#### [Instructions to follow]
Filter the lines below, copying only those with the string "false".

-- Source material follows --

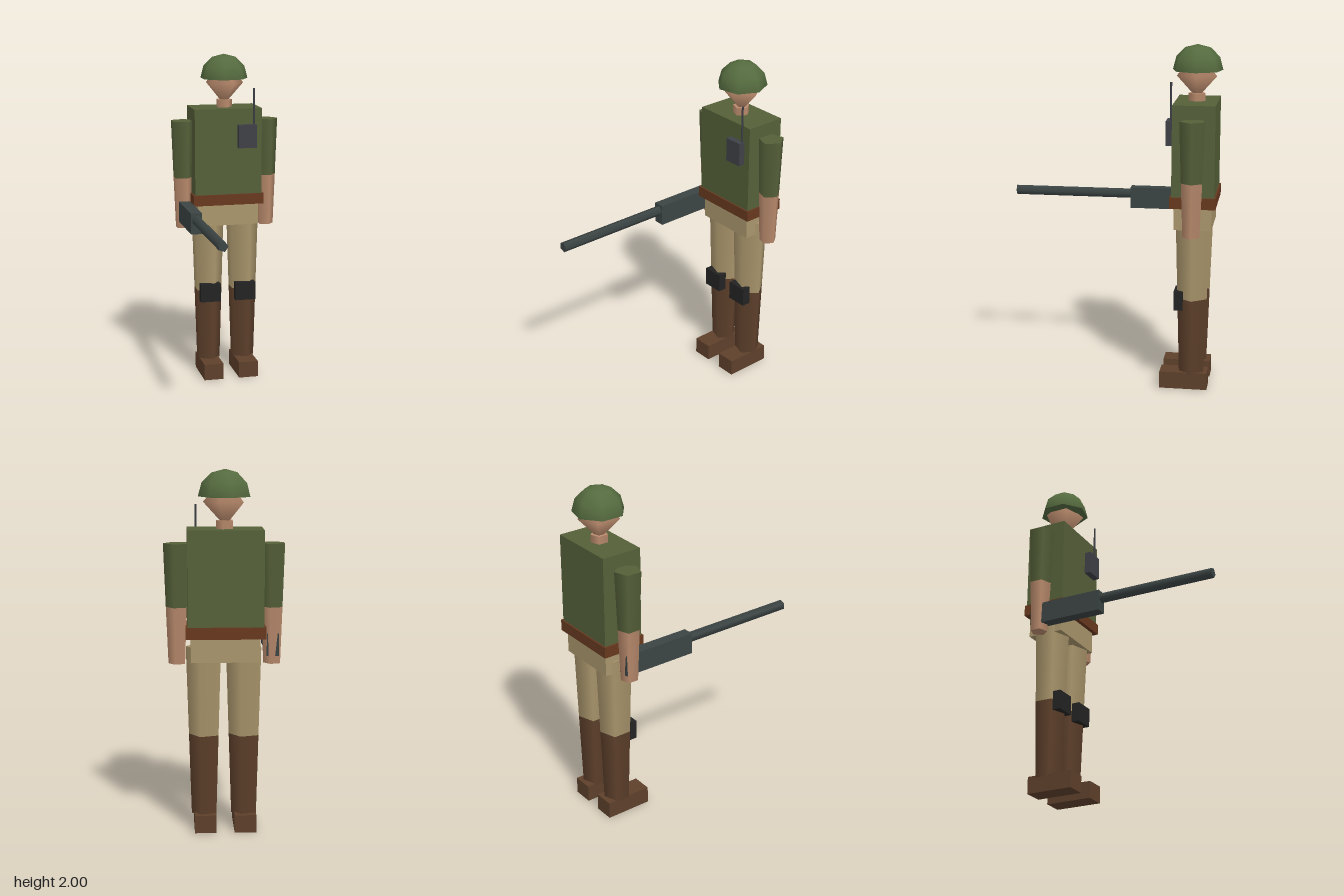
import * as THREE from 'three';

const mat = (name, color) => {
  const m = new THREE.MeshStandardMaterial({ color });
  m.name = name;
  return m;
};

export function createModel() {
  const shirt = mat('shirt green', 0x556039);
  const helmetGreen = mat('helmet green', 0x556b3f);
  const skin = mat('skin', 0xb98a6c);
  const khaki = mat('khaki', 0xaa966c);
  const beltBrown = mat('belt brown', 0x68391f);
  const bootBrown = mat('boot brown', 0x5e402b);
  const gunMetal = mat('gun metal', 0x3c4444);
  const radioGrey = mat('radio grey', 0x3e4147);
  const padBlack = mat('pad black', 0x232323);

  const model = new THREE.Group();
  model.name = 'soldier';
  const CX = -0.01, CZ = -0.485; // body axis

  const add = (name, geo, material, x, y, z) => {
    const mesh = new THREE.Mesh(geo, material);
    mesh.name = name;
    mesh.position.set(x, y, z);
    model.add(mesh);
    return mesh;
  };
  const box = (name, material, x0, x1, y0, y1, z0, z1) =>
    add(name, new THREE.BoxGeometry(x1 - x0, y1 - y0, z1 - z0), material,
      (x0 + x1) / 2, (y0 + y1) / 2, (z0 + z1) / 2);
  // five-sided tapered limb with a corner towards +x
  const limb = (name, material, x, z, y0, y1, r0, r1) =>
    add(name, new THREE.CylinderGeometry(r1, r0, y1 - y0, 5, 1, false, Math.PI / 2), material,
      x, (y0 + y1) / 2, z);

  // trunk
  box('torso', shirt, CX - 0.207, CX + 0.207, 1.14, 1.68, CZ - 0.121, CZ + 0.121);
  box('belt', beltBrown, CX - 0.217, CX + 0.217, 1.093, 1.158, CZ - 0.13, CZ + 0.13);
  box('hips', khaki, CX - 0.188, CX + 0.188, 0.963, 1.1, CZ - 0.107, CZ + 0.107);

  // neck, head and helmet
  limb('neck', skin, CX, CZ, 1.64, 1.725, 0.05, 0.05);
  add('head', new THREE.SphereGeometry(0.12, 5, 2, Math.PI), skin, CX, 1.825, CZ).scale.y = 1.1;
  add('helmet', new THREE.SphereGeometry(0.147, 7, 3, Math.PI, Math.PI * 2, 0, Math.PI / 2),
    helmetGreen, CX, 1.853, CZ);
  add('helmetUnderside', new THREE.CircleGeometry(0.147, 7).rotateX(Math.PI / 2),
    helmetGreen, CX, 1.853, CZ);

  // paired arms and legs
  for (const [side, s] of [['left', 1], ['right', -1]]) {
    const ax = CX + s * 0.26, lx = CX + s * 0.11;
    limb(side + 'Sleeve', shirt, ax, CZ, 1.255, 1.602, 0.0628, 0.076);
    limb(side + 'Forearm', skin, ax, CZ, 0.943, 1.255, 0.05, 0.0628);
    limb(side + 'Thigh', khaki, lx, CZ, 0.545, 1.037, 0.0895, 0.105);
    limb(side + 'BootLeg', bootBrown, lx, CZ, 0.09, 0.545, 0.075, 0.0895);
    box(side + 'Boot', bootBrown, lx - 0.06, lx + 0.06, 0, 0.1, -0.58, -0.302);
    box(side + 'KneePad', padBlack, lx - 0.063, lx + 0.063, 0.48, 0.593, -0.434, -0.381);
  }

  // chest radio with antenna
  box('radio', radioGrey, 0.045, 0.156, 1.444, 1.584, -0.375, -0.325);
  limb('antenna', radioGrey, 0.145, -0.353, 1.56, 1.803, 0.006, 0.006);

  // rifle held in the right hand
  box('rifleBody', gunMetal, -0.303, -0.237, 0.985, 1.11, -0.525, -0.073);
  limb('rifleBarrel', gunMetal, -0.27, 0.264, 0.706, 1.434, 0.03, 0.03);
  const barrel = model.getObjectByName('rifleBarrel');
  barrel.rotation.x = Math.PI / 2;
  return model;
}
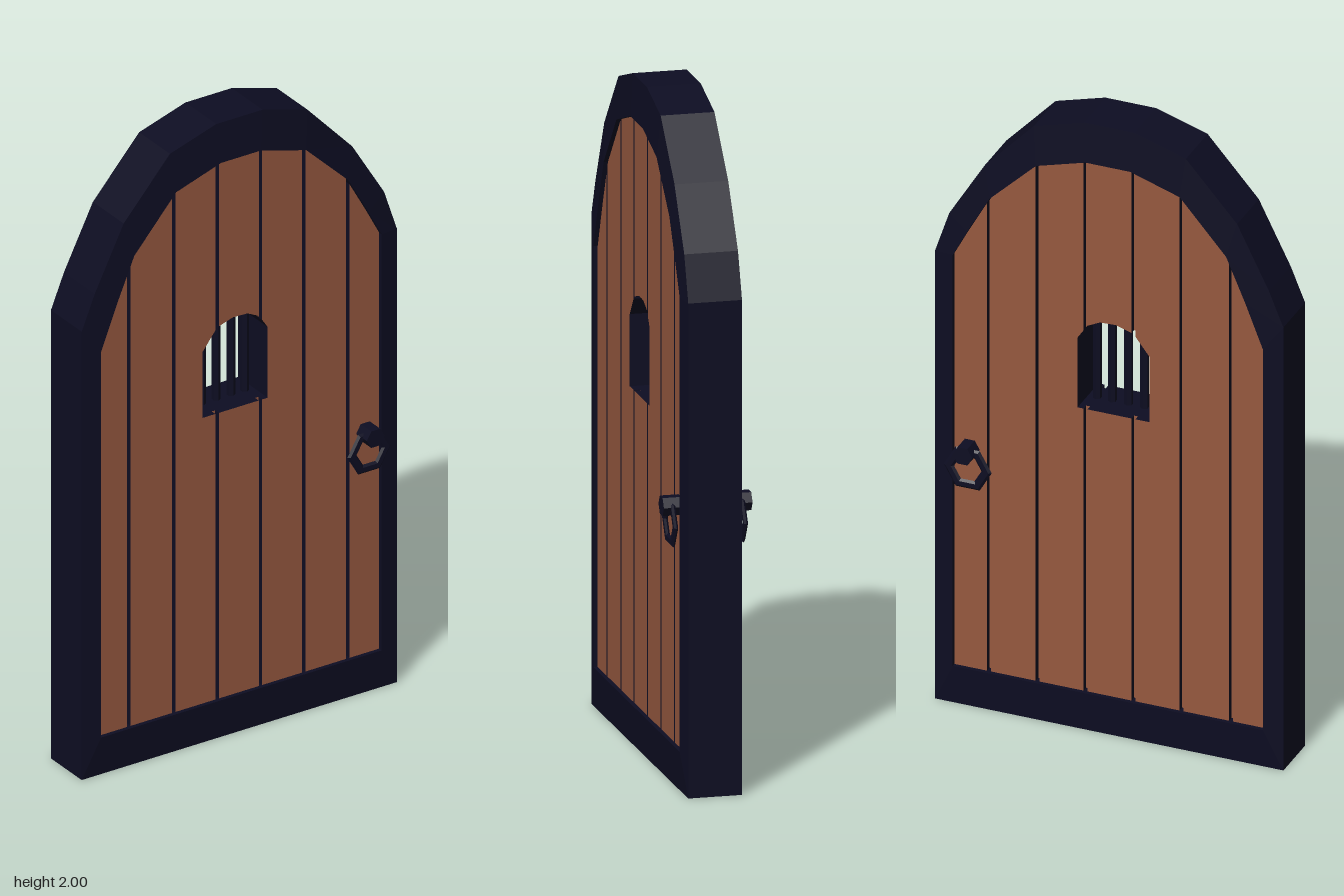
import * as THREE from 'three';

const iron = new THREE.MeshStandardMaterial({ color: 0x0d0d22, flatShading: true });
iron.name = 'dark iron';
const wood = new THREE.MeshStandardMaterial({ color: 0x96583f, flatShading: true });
wood.name = 'brown wood';

// Outer and inner outlines of the frame, paired point by point, counter-clockwise
const OUTER = [[-0.545, 0], [0.545, 0], [0.545, 1.475], [0.5, 1.61], [0.39, 1.79], [0.235, 1.955],
  [0.08, 2], [-0.08, 2], [-0.24, 1.95], [-0.4, 1.77], [-0.5, 1.57], [-0.545, 1.46]];
const INNER = [[-0.485, 0.125], [0.485, 0.125], [0.485, 1.48], [0.44, 1.565], [0.37, 1.69], [0.225, 1.83],
  [0.07, 1.875], [-0.07, 1.875], [-0.225, 1.825], [-0.37, 1.66], [-0.43, 1.52], [-0.485, 1.38]];

// Height curves, left to right: door arch and window arch
const ARCH = INNER.slice(2).reverse();
const WINDOW = [[-0.125, 1.27], [-0.075, 1.335], [-0.02, 1.352], [0.03, 1.35], [0.07, 1.33], [0.1, 1.285]];
const SILL = 1.055, BASE = 0.12;
const WIN_L = -0.125, WIN_R = 0.1;

function heightAt(curve, x) {
  if (x <= curve[0][0]) return curve[0][1];
  for (let i = 1; i < curve.length; i++) {
    const [ax, ay] = curve[i - 1], [bx, by] = curve[i];
    if (x <= bx) return ay + (by - ay) * (x - ax) / (bx - ax);
  }
  return curve[curve.length - 1][1];
}

// Points of a height curve between two x positions
function section(curve, x0, x1) {
  const inside = curve.filter(([x]) => x > x0 + 1e-4 && x < x1 - 1e-4);
  return [[x0, heightAt(curve, x0)], ...inside, [x1, heightAt(curve, x1)]];
}

// Upright slab between two curves; faces are wood, cut edges are dark
function slab(group, name, bottom, top, halfDepth) {
  const outline = [...bottom, ...[...top].reverse()].map(([x, y]) => new THREE.Vector2(x, y));
  const geo = new THREE.ExtrudeGeometry(new THREE.Shape(outline), { depth: halfDepth * 2, bevelEnabled: false });
  geo.translate(0, 0, -halfDepth);
  const mesh = new THREE.Mesh(geo, [wood, iron]);
  mesh.name = name;
  group.add(mesh);
}

// Vertical strip of the door, split around the window opening
function strip(group, name, x0, x1, halfDepth) {
  const cuts = [x0, ...[WIN_L, WIN_R].filter((c) => c > x0 && c < x1), x1];
  for (let i = 0; i < cuts.length - 1; i++) {
    const a = cuts[i], b = cuts[i + 1], mid = (a + b) / 2;
    const floor = [[a, BASE], [b, BASE]], top = section(ARCH, a, b);
    if (mid > WIN_L && mid < WIN_R) {
      slab(group, name + 'BelowWindow', floor, [[a, SILL], [b, SILL]], halfDepth);
      slab(group, name + 'AboveWindow', section(WINDOW, a, b), top, halfDepth);
    } else {
      slab(group, name, floor, top, halfDepth);
    }
  }
}

// Arched frame: a four-cornered section swept round the paired outlines
function makeFrame() {
  const rings = OUTER.map(([ox, oy], i) => {
    const [ix, iy] = INNER[i];
    return [[ox, oy, 0.08], [ix, iy, 0.09], [ix, iy, -0.09], [ox, oy, -0.08]];
  });
  const pos = [];
  rings.forEach((r, i) => {
    const s = rings[(i + 1) % rings.length];
    for (let k = 0; k < 4; k++) {
      const m = (k + 1) % 4;
      pos.push(...r[k], ...s[k], ...s[m], ...r[k], ...s[m], ...r[m]);
    }
  });
  const geo = new THREE.BufferGeometry();
  geo.setAttribute('position', new THREE.Float32BufferAttribute(pos, 3));
  geo.computeVertexNormals();
  const frame = new THREE.Mesh(geo, iron);
  frame.name = 'frame';
  return frame;
}

// Ring pull hanging from a hexagonal stud, on one side of the door
function makeHandle(side) {
  const handle = new THREE.Group();
  handle.name = side > 0 ? 'frontHandle' : 'backHandle';
  const stud = new THREE.Mesh(new THREE.CylinderGeometry(0.031, 0.031, 0.07, 6), iron);
  stud.name = 'stud';
  stud.rotation.set(Math.PI / 2, Math.PI / 6, 0);
  stud.position.set(0.437, 0.848, side * 0.097);
  const ring = new THREE.Mesh(new THREE.TorusGeometry(0.059, 0.016, 6, 6), iron);
  ring.name = 'ring';
  ring.scale.z = 0.45;
  ring.position.set(0.432, 0.795, side * 0.104);
  handle.add(stud, ring);
  return handle;
}

export function createModel() {
  const door = new THREE.Group();
  door.name = 'archedDoor';
  door.add(makeFrame());

  // Planks with narrow grooves over a thinner core
  const planks = new THREE.Group();
  planks.name = 'planks';
  const seams = [-0.492, -0.38, -0.225, -0.075, 0.075, 0.225, 0.377, 0.492];
  for (let i = 0; i < seams.length - 1; i++) {
    strip(planks, 'plank', seams[i] + 0.006, seams[i + 1] - 0.006, 0.077);
  }
  strip(planks, 'core', -0.485, 0.485, 0.058);
  door.add(planks);

  // Window bars
  const bars = new THREE.Group();
  bars.name = 'windowBars';
  for (const x of [-0.077, -0.027, 0.024, 0.071]) {
    const top = heightAt(WINDOW, x) + 0.01, low = SILL - 0.01;
    const bar = new THREE.Mesh(new THREE.CylinderGeometry(0.013, 0.013, top - low, 6), iron);
    bar.name = 'bar';
    bar.position.set(x, (top + low) / 2, 0);
    bars.add(bar);
  }
  door.add(bars);

  door.add(makeHandle(1), makeHandle(-1));
  return door;
}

-- Source material concluded --

#### [Answer to the problem]
    add(name, new THREE.CylinderGeometry(r1, r0, y1 - y0, 5, 1, false, Math.PI / 2), material,
  const geo = new THREE.ExtrudeGeometry(new THREE.Shape(outline), { depth: halfDepth * 2, bevelEnabled: false });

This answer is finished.